++++ Raw data

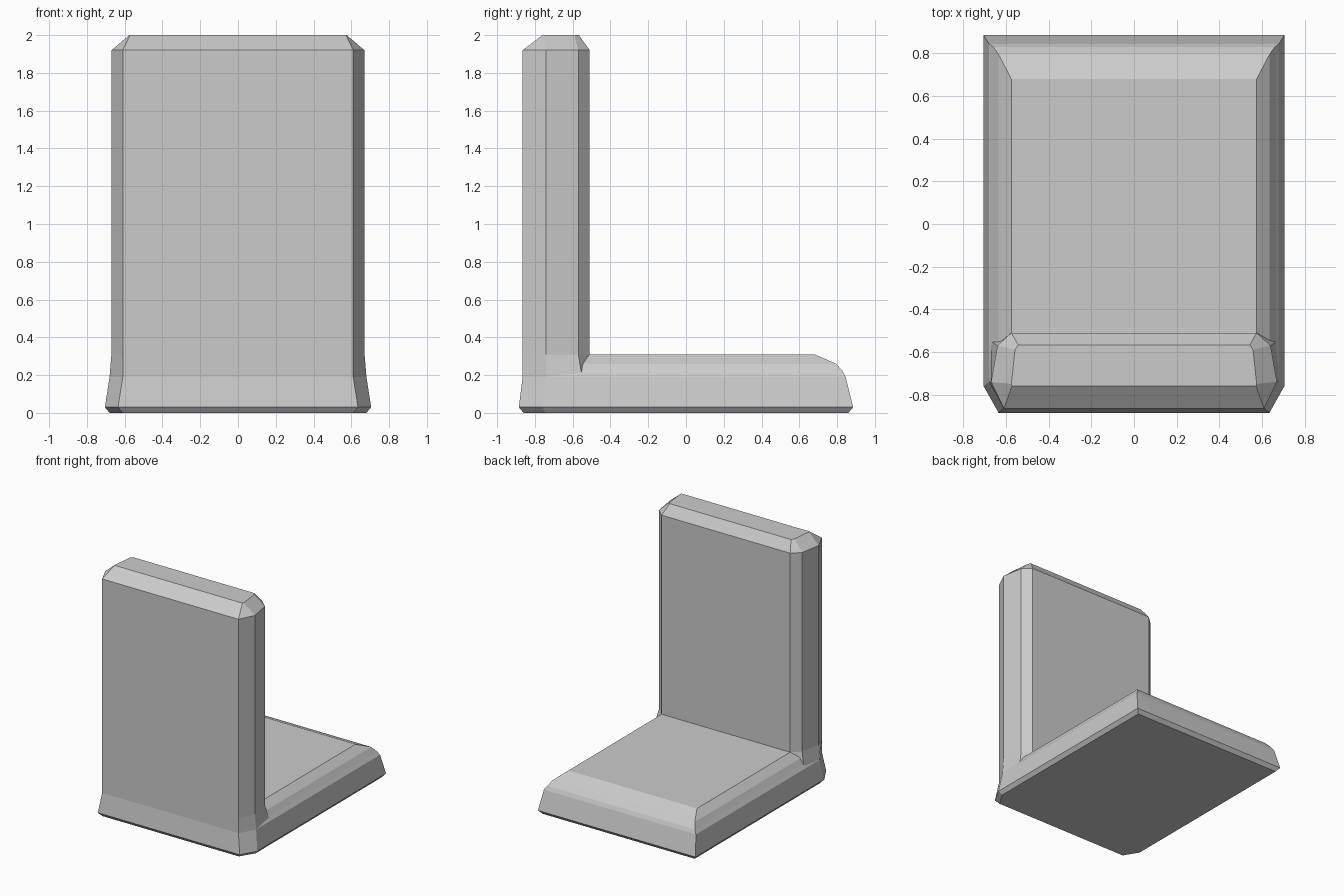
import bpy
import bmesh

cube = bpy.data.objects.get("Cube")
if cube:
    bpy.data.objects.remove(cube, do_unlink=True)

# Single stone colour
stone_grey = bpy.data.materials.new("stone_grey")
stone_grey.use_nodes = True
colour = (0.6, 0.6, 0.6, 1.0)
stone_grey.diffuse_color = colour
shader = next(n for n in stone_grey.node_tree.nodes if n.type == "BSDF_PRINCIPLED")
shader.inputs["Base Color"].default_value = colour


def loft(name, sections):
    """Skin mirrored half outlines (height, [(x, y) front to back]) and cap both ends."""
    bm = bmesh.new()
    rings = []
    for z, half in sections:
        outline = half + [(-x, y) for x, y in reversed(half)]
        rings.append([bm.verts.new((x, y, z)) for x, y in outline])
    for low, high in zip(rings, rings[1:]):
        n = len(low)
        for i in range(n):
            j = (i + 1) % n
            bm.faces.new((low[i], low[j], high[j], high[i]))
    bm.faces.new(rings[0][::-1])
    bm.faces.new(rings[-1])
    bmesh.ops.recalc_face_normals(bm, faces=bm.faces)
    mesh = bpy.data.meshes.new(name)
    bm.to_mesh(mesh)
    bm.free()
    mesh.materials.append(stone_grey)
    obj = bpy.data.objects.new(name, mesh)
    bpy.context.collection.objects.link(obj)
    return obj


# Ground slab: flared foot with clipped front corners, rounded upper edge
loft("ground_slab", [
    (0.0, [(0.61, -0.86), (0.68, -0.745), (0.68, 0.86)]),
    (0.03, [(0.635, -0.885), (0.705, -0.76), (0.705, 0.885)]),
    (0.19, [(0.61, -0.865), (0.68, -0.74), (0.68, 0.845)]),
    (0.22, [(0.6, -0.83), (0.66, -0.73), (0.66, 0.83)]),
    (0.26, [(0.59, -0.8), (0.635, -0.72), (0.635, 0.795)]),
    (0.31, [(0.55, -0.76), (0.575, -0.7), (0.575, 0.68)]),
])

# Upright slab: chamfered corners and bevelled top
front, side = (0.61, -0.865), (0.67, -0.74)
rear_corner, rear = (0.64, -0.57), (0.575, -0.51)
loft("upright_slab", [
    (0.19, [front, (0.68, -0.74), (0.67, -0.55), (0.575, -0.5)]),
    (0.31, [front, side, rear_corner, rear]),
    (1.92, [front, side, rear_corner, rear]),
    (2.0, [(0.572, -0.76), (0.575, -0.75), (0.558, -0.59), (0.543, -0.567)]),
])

++++++++

◆ What is needed ◆
Could you reproduce every record above exactly, leaving out any pictures?

◆ Exercise solution ◆
import bpy
import bmesh

cube = bpy.data.objects.get("Cube")
if cube:
    bpy.data.objects.remove(cube, do_unlink=True)

# Single stone colour
stone_grey = bpy.data.materials.new("stone_grey")
stone_grey.use_nodes = True
colour = (0.6, 0.6, 0.6, 1.0)
stone_grey.diffuse_color = colour
shader = next(n for n in stone_grey.node_tree.nodes if n.type == "BSDF_PRINCIPLED")
shader.inputs["Base Color"].default_value = colour


def loft(name, sections):
    """Skin mirrored half outlines (height, [(x, y) front to back]) and cap both ends."""
    bm = bmesh.new()
    rings = []
    for z, half in sections:
        outline = half + [(-x, y) for x, y in reversed(half)]
        rings.append([bm.verts.new((x, y, z)) for x, y in outline])
    for low, high in zip(rings, rings[1:]):
        n = len(low)
        for i in range(n):
            j = (i + 1) % n
            bm.faces.new((low[i], low[j], high[j], high[i]))
    bm.faces.new(rings[0][::-1])
    bm.faces.new(rings[-1])
    bmesh.ops.recalc_face_normals(bm, faces=bm.faces)
    mesh = bpy.data.meshes.new(name)
    bm.to_mesh(mesh)
    bm.free()
    mesh.materials.append(stone_grey)
    obj = bpy.data.objects.new(name, mesh)
    bpy.context.collection.objects.link(obj)
    return obj


# Ground slab: flared foot with clipped front corners, rounded upper edge
loft("ground_slab", [
    (0.0, [(0.61, -0.86), (0.68, -0.745), (0.68, 0.86)]),
    (0.03, [(0.635, -0.885), (0.705, -0.76), (0.705, 0.885)]),
    (0.19, [(0.61, -0.865), (0.68, -0.74), (0.68, 0.845)]),
    (0.22, [(0.6, -0.83), (0.66, -0.73), (0.66, 0.83)]),
    (0.26, [(0.59, -0.8), (0.635, -0.72), (0.635, 0.795)]),
    (0.31, [(0.55, -0.76), (0.575, -0.7), (0.575, 0.68)]),
])

# Upright slab: chamfered corners and bevelled top
front, side = (0.61, -0.865), (0.67, -0.74)
rear_corner, rear = (0.64, -0.57), (0.575, -0.51)
loft("upright_slab", [
    (0.19, [front, (0.68, -0.74), (0.67, -0.55), (0.575, -0.5)]),
    (0.31, [front, side, rear_corner, rear]),
    (1.92, [front, side, rear_corner, rear]),
    (2.0, [(0.572, -0.76), (0.575, -0.75), (0.558, -0.59), (0.543, -0.567)]),
])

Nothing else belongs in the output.